[2]   In India, although the primary legislative power lies with Parliament, the President of India can promulgate Ordinances when either of the two houses of the Parliament is not in session.  An Ordinance has the same force as an Act of Parliament, save for the fact that it lapses if it is not approved by the Parliament within six weeks of its next session.  The President of India can re-promulgate an Ordinance after it has lapsed. As there is no limitation on the number times an Ordinance can be re-promulgated, an Ordinance can in theory remain in effect for an indefinite period. The 1996 Act was preceded by the Arbitration and Conciliation Ordinance 1996, which had to be promulgated twice as the Parliament could not enact the law in the required time period.

[3]   See s.29A.

[4]   See s.29B(5).

[5]   Oil and Natural Gas Corporation Limited v Saw Pipes Limited (2003) 5 SCC 705.

[6]   http://www.thehindu.com/opinion/editorial/pending-cases-pileups-at-high-courts/article7170959.ece

[7]   [2012] 9 SCC 552.

[8]   Section 2(2).

[9]   Albeit we have seen some contracts which exclude the applicability of Part I "save for s.9".

[10]  [2014] 2 SCC 4.

Frances van Eupen +852 2974 7033
Partner, Hong Kong frances.vaneupen@allenovery.com
Rishab Gupta +44 20 3088 3299
Senior Associate, London rishab.gupta@allenovery.com
Kirtan Prasad +65 6671 6092
Associate, Singapore kirtan.prasad@allenovery.com

Allen & Overy is an international legal practice with approximately 5,600 people, including some 580 partners, working in more than 40 offices worldwide. A current list of Allen & Overy offices is available at allenovery.com/global/global_coverage.

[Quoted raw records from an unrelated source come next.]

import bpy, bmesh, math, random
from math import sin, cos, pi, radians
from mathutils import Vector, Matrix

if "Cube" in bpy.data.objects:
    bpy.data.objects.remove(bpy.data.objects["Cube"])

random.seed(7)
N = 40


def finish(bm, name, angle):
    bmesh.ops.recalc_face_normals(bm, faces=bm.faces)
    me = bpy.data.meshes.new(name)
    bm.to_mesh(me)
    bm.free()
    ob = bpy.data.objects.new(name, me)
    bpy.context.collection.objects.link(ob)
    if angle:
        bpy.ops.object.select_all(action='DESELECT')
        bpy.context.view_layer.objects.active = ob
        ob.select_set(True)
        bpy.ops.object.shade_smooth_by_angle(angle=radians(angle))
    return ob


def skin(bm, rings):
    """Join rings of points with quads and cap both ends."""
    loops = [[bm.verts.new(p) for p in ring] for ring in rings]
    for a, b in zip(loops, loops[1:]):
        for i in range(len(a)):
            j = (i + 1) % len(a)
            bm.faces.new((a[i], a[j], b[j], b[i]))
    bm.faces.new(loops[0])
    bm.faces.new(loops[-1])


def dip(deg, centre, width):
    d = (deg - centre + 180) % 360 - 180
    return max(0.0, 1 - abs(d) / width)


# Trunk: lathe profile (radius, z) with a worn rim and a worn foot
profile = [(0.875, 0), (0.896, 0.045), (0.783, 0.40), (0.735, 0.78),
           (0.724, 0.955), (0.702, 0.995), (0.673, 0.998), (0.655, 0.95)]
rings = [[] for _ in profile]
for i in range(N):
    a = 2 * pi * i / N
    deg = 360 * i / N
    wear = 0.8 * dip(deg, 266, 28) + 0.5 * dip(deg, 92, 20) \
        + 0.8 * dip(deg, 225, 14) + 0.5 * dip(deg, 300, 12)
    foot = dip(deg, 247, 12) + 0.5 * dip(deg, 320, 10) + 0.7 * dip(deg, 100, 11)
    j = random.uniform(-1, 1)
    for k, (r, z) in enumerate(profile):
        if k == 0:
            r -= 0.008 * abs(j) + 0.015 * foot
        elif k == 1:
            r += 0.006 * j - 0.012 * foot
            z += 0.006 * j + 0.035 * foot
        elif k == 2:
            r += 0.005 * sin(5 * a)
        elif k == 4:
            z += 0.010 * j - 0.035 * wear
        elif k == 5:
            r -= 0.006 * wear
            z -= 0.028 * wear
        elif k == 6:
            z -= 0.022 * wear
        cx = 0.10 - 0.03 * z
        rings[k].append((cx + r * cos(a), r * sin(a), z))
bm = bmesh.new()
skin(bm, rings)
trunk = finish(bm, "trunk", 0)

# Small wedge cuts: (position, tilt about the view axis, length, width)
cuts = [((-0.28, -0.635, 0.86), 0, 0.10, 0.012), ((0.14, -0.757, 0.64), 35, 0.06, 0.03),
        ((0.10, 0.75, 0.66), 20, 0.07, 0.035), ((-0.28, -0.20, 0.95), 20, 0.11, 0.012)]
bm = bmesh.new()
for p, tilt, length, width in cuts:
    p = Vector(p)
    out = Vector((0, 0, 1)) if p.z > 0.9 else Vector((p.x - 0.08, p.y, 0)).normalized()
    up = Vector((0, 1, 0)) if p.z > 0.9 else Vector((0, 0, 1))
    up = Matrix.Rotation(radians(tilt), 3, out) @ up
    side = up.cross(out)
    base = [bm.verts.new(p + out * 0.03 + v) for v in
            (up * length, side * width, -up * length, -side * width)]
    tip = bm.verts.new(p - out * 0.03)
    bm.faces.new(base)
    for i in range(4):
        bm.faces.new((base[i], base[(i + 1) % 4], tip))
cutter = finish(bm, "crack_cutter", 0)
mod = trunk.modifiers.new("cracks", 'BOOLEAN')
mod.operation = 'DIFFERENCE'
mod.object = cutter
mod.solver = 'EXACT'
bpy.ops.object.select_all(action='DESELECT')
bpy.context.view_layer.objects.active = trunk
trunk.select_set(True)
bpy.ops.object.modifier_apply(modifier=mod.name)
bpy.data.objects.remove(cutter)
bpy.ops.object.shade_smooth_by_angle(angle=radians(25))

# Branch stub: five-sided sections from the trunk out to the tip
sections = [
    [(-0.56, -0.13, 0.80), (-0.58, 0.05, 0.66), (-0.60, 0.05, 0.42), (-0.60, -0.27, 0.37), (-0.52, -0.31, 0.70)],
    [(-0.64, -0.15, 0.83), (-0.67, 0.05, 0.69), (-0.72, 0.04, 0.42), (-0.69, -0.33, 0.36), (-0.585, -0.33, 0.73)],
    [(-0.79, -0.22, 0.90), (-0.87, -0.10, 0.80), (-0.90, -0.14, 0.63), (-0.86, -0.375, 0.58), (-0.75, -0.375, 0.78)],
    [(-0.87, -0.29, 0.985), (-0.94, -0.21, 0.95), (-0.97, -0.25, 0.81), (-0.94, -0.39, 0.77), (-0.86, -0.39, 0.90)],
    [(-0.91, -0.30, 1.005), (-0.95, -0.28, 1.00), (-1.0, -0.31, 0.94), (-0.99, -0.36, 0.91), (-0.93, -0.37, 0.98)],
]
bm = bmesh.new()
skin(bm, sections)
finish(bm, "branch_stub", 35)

Allen & Overy means Allen & Overy LLP and/or its affiliated undertakings. Allen & Overy LLP is a limited liability partnership registered in England and Wales with registered number OC306763. Allen & Overy (Holdings) Limited is a limited company registered in England and Wales with registered number 07462870. Allen & Overy LLP and Allen & Overy (Holdings) Limited are authorised and regulated by the Solicitors Regulation Authority of England and Wales.

The term partner is used to refer to a member of Allen & Overy LLP or a director of Allen & Overy (Holdings) Limited or, in either case, an employee or consultant with equivalent standing and qualifications or an individual with equivalent status in one of Allen & Overy LLP’s affiliated undertakings. A list of the members of Allen & Overy LLP and of the non-members who are designated as partners, and a list of the directors of Allen & Overy (Holdings) Limited, is open to inspection at our registered office at One Bishops Square, London E1 6AD.

© Allen & Overy LLP 2021. This document is for general information purposes only and is not intended to provide legal or other professional advice.